Before my life expires, fulfill my desires
In his 1999 song “Proto Culture”, Del the Funky Homosapien (joined by fellow rapper Khaos Unique) celebrates his lifestyle not by rapping about bitches and money, but about his love for video games. Del and Khaos use their skills to rhyme about their favorite games and the memories that they have of growing up as gamers. While song is an ode to gaming goodness, it still manages to keep the hip hop ideas of signifying and establishing your cred. Del raps about how he loved the now nearly forgotten Colecovision system when he was a kid and his massive Sega collection, he gloats about the day he beat Ninja Gaiden and the fact that he still owns the first Nintendo Power. He namechecks Xenogears and cult-favorite Herzog Zwei, trying to establish himself as one In The Know. Del even has some unkind words for ex-Sega of America CEO Bernie Stoller for allowing the Saturn console to wither and die. He also can’t help but insert some sexual bragging in the song when he mentions that his childhood defeat of Ninja Gaiden “was before I was gettin’ blown.”
Yeah, I'll admit Playstation improved
Come visit feudal Japan with me in Tenchu
Bushido Blade 2 with sword play so accurate
Mega Man Legends (but I had to buy a map for it)
Just as the genre is known for rap battles and the infamous East Coast vs. West Coast feud, Del takes sides in the big gaming feud over which console is the best. He is clearly a Sega man, not only does he have “all the past hits and classics”, but he also declares that the Saturn is “2-D heaven” and that he can’t believe the games on Dreamcast.
Let me tell you about the Proto Culture
If you don't know the culture, here's the whole structure
We've had enough of the lackluster - trust us
We get the kind of games you can't rent at Blockbuster
A deeper meaning comes to “Proto Culture” when one studies the title of the song and the two cultures that it deals with. Both video games and hip hop were born in the 1970s, captured a generation in the 1980s, and grew into multi-billion dollar industries in the 1990s. While both make a lot of money, they have yet to reach their full potential in terms of the artistry that they can bring to society. Where is the Citizen Kane? Where is the Ulysses? These cultures are still new and growing, but as the younger generations that have embraced them get older so shall the value of the works that it creates.
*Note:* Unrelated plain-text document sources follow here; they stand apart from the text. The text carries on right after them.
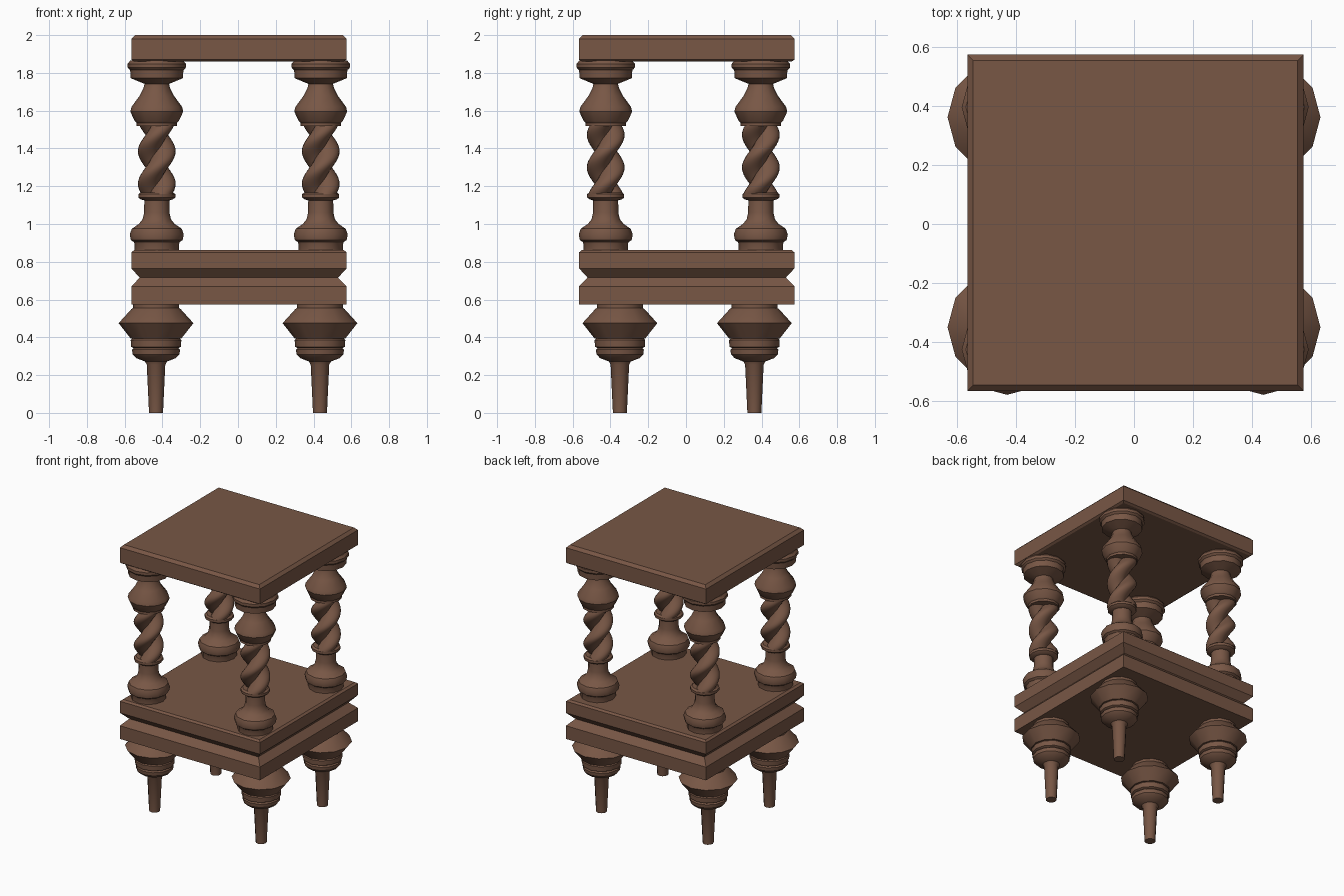
import bpy, bmesh, math

if "Cube" in bpy.data.objects:
    bpy.data.objects.remove(bpy.data.objects["Cube"])

wood = bpy.data.materials.new("brown wood")
wood.diffuse_color = (0.188, 0.095, 0.060, 1)
wood.use_nodes = True
wood.node_tree.nodes["Principled BSDF"].inputs["Base Color"].default_value = wood.diffuse_color


def skin(name, rings, loc, angle):
    """Join closed rings of points into a capped solid."""
    bm = bmesh.new()
    loops = [[bm.verts.new(p) for p in ring] for ring in rings]
    n = len(loops[0])
    for a, b in zip(loops, loops[1:]):
        for i in range(n):
            j = (i + 1) % n
            bm.faces.new((a[i], a[j], b[j], b[i]))
    bm.faces.new(loops[0][::-1])
    bm.faces.new(loops[-1])
    bmesh.ops.recalc_face_normals(bm, faces=bm.faces)
    me = bpy.data.meshes.new(name)
    bm.to_mesh(me)
    bm.free()
    me.materials.append(wood)
    for p in me.polygons:
        p.use_smooth = True
    me.set_sharp_from_angle(angle=math.radians(angle))
    ob = bpy.data.objects.new(name, me)
    ob.location = (loc[0], loc[1], 0)
    bpy.context.collection.objects.link(ob)
    return ob


def turned(name, profile, loc, sides=12, angle=31):
    """Turned part from (radius, height) pairs."""
    rings = [[(r * math.cos(2 * math.pi * i / sides),
               r * math.sin(2 * math.pi * i / sides), z) for i in range(sides)]
             for r, z in profile]
    return skin(name, rings, loc, angle)


def slab(name, profile):
    """Square moulded board from (half width, height) pairs."""
    rings = [[(-h, -h, z), (h, -h, z), (h, h, z), (-h, h, z)] for h, z in profile]
    return skin(name, rings, (0.005, 0.004), 5)


def twist(name, loc, z0, z1, off=0.04, rad=0.06, steps=40, sides=32):
    """Two round strands twisted one full turn."""
    rings = []
    for s in range(steps + 1):
        z = z0 + (z1 - z0) * s / steps
        phase = 2 * math.pi * (z - 1.385) / 0.345
        ring = []
        for i in range(sides):
            t = 2 * math.pi * i / sides
            c = abs(math.cos(t))
            r = off * c + math.sqrt(rad ** 2 - (off * math.sin(t)) ** 2)
            ring.append((r * math.cos(t + phase), r * math.sin(t + phase), z))
        rings.append(ring)
    return skin(name, rings, loc, 40)


# boards
slab("top_board", [(0.555, 1.86), (0.57, 1.87), (0.57, 1.98), (0.55, 2.0)])
slab("lower_board", [(0.57, 0.573), (0.57, 0.67), (0.525, 0.716),
                     (0.57, 0.765), (0.57, 0.85), (0.555, 0.862)])

foot = [(0.037, 0), (0.049, 0.255), (0.058, 0.272), (0.105, 0.29), (0.124, 0.31),
        (0.127, 0.335), (0.118, 0.343), (0.132, 0.35), (0.134, 0.385), (0.126, 0.393),
        (0.135, 0.395), (0.198, 0.475), (0.13, 0.55), (0.122, 0.555), (0.122, 0.58)]
base = [(0.118, 0.855), (0.118, 0.895), (0.122, 0.905), (0.137, 0.915), (0.143, 0.945),
        (0.132, 0.975), (0.095, 1.0), (0.075, 1.025), (0.067, 1.06), (0.066, 1.125),
        (0.085, 1.13), (0.098, 1.14), (0.098, 1.158), (0.085, 1.168)]
capital = [(0.107, 1.518), (0.107, 1.535), (0.117, 1.545), (0.14, 1.595), (0.134, 1.62),
           (0.09, 1.68), (0.07, 1.72), (0.065, 1.742), (0.09, 1.752), (0.138, 1.772),
           (0.141, 1.815), (0.147, 1.82), (0.154, 1.828), (0.154, 1.848),
           (0.146, 1.858), (0.14, 1.866)]

# legs below, twisted columns above
for side, sx in (("left", -1), ("right", 1)):
    for end, fy, cy in (("front", -0.35, -0.425), ("back", 0.362, 0.396)):
        tag = end + "_" + side
        turned(tag + "_leg", foot, (sx * 0.434, fy))
        pos = (sx * 0.434 + 0.004, cy)
        turned(tag + "_column_base", base, pos)
        twist(tag + "_twisted_shaft", pos, 1.16, 1.525)
        turned(tag + "_column_capital", capital, pos)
Del’s work in rap music and the video games that he mentions in “Proto Culture” both represent attempts to push the boundaries of their respective art forms forward, into an era of increased legitimacy and meaning.
Lyrics © Happy Hemp Music, 1999.
Noded as part of E2 Quests: Songs and Lyrics